Jasmine Little‘s ceramics and Robert Nava‘s paintings both incorporate breezily limned imagery of fantastic creatures and people. At a distance, the large stoneware vessels in Little’s show, “Retrograde,” appear deceptively old-fashioned; their brown-and-white palette and vaselike forms recall antiques such as Greek amphoras and Staffordshire pottery. Art historical references abound on these vessels’ carven surfaces bearing pageants of whimsical imagery: cameo appearances are made by the “Venus of Willendorf,” beasts from Lascaux cave paintings, and a dancing trio of nymphs from Botticelli’s “Allegory of the Spring.” Yet Little’s exuberant painterly style is decidedly contemporary, transmitting the notion that art history is made to be reimagined. With similarly whimsical flair, Nava interprets enduring folkloric characters such as dragons, ghosts, witches and robots. At a glance, his frenzied smudges and scrawly lines convey a spontaneous immediacy akin to that of children’s drawings; yet his paintings’ studied sophistication reveals itself upon closer observation. Most painters will relate to the notion of a canvas as a battleground; and Nava’s show’s title, “Vs,” is meant as a metaphor for the dilemmas and struggles he faces in endeavoring to paint interesting pictures. And it seems that he generally succeeds, for characters such as the skeletal witch in Fire and Bone Angel (2019, pictured above) sizzle with painterly energy, seeming to come alive despite their indistinct figuration.

 

Night Gallery

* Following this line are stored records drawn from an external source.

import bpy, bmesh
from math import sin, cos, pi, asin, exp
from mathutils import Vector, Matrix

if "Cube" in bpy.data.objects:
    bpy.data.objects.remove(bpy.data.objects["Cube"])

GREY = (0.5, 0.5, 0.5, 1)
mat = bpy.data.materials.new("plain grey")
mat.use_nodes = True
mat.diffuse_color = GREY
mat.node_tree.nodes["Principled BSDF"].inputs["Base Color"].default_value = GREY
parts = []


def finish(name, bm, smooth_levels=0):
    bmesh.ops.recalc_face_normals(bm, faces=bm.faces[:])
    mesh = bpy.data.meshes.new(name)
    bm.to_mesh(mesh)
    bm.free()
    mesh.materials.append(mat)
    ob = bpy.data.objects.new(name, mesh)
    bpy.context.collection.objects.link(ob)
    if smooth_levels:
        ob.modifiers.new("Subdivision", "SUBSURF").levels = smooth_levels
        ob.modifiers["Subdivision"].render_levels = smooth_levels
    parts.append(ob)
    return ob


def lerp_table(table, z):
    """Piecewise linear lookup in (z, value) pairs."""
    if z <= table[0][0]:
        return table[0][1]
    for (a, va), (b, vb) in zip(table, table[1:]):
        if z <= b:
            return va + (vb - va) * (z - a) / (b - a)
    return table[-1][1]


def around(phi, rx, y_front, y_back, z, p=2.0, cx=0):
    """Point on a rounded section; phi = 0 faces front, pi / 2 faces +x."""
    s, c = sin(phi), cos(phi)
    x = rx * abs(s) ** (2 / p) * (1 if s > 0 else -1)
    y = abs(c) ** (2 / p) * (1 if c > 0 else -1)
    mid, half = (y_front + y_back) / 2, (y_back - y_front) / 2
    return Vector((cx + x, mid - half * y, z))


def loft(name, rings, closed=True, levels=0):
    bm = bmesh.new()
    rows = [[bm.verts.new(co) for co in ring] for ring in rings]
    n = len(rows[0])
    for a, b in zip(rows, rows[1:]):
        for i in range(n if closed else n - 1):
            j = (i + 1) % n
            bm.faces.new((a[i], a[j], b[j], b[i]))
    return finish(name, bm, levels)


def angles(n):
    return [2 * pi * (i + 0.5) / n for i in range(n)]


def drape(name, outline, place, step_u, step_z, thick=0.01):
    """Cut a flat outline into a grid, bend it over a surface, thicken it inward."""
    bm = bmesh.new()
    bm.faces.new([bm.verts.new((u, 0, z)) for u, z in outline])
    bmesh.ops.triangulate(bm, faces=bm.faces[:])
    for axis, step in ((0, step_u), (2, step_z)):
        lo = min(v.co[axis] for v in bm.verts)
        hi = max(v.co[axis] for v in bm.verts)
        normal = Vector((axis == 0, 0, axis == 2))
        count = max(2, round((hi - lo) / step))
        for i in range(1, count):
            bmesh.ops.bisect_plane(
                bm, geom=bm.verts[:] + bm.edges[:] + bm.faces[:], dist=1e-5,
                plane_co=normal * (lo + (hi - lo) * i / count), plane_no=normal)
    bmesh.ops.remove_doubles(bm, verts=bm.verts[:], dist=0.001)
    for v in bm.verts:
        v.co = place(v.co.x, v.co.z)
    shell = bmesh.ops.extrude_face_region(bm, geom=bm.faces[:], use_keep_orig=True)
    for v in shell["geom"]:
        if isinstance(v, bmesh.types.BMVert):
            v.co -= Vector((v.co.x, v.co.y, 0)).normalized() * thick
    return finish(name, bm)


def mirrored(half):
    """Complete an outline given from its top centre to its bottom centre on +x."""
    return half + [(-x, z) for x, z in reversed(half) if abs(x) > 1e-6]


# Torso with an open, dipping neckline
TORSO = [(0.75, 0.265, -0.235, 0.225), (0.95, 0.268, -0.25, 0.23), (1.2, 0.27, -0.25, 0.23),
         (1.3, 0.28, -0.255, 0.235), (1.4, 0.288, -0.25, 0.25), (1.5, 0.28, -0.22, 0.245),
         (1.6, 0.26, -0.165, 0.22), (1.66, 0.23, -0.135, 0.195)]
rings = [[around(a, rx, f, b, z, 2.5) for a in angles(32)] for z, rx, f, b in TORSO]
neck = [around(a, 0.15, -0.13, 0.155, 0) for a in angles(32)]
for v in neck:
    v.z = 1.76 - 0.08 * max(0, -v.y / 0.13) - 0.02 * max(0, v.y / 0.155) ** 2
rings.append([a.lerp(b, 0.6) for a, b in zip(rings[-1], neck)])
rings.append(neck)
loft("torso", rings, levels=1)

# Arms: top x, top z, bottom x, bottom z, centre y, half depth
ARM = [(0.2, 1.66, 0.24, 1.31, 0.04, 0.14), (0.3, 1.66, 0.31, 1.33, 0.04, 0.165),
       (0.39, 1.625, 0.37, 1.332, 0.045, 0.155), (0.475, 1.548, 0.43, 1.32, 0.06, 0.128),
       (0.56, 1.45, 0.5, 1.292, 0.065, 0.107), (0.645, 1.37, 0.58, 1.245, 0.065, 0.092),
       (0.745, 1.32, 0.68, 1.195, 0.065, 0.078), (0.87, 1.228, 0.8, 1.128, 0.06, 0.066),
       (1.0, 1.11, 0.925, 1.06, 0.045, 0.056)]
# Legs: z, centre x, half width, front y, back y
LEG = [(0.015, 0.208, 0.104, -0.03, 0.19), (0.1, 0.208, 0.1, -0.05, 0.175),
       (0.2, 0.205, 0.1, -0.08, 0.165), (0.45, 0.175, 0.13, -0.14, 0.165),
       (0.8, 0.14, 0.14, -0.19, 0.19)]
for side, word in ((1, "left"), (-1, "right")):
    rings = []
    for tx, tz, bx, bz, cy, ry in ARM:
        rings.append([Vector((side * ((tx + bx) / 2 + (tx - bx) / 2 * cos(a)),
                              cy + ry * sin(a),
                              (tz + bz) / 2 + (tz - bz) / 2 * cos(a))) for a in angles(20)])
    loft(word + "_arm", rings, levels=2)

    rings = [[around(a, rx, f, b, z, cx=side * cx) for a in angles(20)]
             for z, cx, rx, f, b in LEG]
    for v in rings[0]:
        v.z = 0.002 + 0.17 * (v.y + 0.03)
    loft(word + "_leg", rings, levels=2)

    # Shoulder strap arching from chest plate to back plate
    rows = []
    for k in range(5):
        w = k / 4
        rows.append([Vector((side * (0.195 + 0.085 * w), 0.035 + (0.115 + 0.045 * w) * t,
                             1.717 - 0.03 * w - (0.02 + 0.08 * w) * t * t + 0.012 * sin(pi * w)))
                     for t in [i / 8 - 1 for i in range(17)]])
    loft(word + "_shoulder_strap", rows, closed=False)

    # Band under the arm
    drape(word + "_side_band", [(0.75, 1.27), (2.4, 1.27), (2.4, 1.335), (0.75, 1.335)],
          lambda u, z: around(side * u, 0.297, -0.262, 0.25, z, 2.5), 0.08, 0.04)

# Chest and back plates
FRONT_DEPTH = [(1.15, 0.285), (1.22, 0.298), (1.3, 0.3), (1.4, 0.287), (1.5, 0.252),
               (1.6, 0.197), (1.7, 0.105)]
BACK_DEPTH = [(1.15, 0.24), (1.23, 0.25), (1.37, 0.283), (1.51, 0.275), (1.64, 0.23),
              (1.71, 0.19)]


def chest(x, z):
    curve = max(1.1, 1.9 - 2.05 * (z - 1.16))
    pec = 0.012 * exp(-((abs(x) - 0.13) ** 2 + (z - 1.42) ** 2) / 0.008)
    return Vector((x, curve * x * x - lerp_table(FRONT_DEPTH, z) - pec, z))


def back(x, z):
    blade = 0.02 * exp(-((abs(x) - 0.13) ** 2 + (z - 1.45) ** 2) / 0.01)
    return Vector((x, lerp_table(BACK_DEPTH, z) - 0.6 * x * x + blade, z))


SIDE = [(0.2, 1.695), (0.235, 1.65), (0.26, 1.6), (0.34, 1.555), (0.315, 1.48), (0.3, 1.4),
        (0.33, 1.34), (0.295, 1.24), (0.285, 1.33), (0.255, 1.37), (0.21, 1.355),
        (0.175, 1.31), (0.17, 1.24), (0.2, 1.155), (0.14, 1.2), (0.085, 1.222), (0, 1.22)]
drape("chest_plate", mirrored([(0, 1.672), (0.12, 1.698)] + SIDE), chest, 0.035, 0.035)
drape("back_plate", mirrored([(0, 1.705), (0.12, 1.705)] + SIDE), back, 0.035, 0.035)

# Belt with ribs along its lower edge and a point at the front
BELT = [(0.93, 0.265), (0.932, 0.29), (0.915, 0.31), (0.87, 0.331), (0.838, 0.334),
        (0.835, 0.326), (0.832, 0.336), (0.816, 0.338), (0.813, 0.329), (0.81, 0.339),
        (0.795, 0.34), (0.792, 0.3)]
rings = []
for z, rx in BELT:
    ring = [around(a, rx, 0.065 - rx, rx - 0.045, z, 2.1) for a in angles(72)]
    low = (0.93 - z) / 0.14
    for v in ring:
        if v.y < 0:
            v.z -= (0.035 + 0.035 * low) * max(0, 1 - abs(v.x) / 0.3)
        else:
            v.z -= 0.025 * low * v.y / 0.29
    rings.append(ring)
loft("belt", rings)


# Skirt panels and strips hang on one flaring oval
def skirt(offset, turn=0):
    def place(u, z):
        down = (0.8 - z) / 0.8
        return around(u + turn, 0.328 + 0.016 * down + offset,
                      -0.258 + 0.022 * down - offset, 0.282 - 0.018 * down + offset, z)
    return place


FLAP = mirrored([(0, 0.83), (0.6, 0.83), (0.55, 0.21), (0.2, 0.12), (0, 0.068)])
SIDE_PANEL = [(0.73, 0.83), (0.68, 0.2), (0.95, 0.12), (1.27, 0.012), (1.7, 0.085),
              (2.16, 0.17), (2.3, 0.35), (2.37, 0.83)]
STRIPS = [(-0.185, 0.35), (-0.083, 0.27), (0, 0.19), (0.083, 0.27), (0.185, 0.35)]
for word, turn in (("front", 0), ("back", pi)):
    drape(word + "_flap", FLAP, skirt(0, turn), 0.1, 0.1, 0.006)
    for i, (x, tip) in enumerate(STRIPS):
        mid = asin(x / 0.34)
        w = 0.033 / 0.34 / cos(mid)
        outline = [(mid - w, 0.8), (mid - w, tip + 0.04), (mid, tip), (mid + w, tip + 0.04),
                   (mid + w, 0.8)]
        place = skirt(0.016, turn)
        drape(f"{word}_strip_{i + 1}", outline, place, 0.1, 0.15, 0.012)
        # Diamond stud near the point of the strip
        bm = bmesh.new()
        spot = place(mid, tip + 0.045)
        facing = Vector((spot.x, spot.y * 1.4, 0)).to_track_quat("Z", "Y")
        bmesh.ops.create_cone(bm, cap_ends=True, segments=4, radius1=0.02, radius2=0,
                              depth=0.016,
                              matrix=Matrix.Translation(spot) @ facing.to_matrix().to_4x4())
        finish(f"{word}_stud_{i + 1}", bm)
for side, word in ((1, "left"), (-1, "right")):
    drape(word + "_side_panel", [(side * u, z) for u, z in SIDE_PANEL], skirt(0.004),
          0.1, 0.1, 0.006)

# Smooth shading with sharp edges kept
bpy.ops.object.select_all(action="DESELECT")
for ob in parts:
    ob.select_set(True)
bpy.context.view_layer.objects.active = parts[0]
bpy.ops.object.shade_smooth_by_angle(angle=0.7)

2276 E. 16th Street
Los Angeles, CA 90021
Shows run through Aug. 17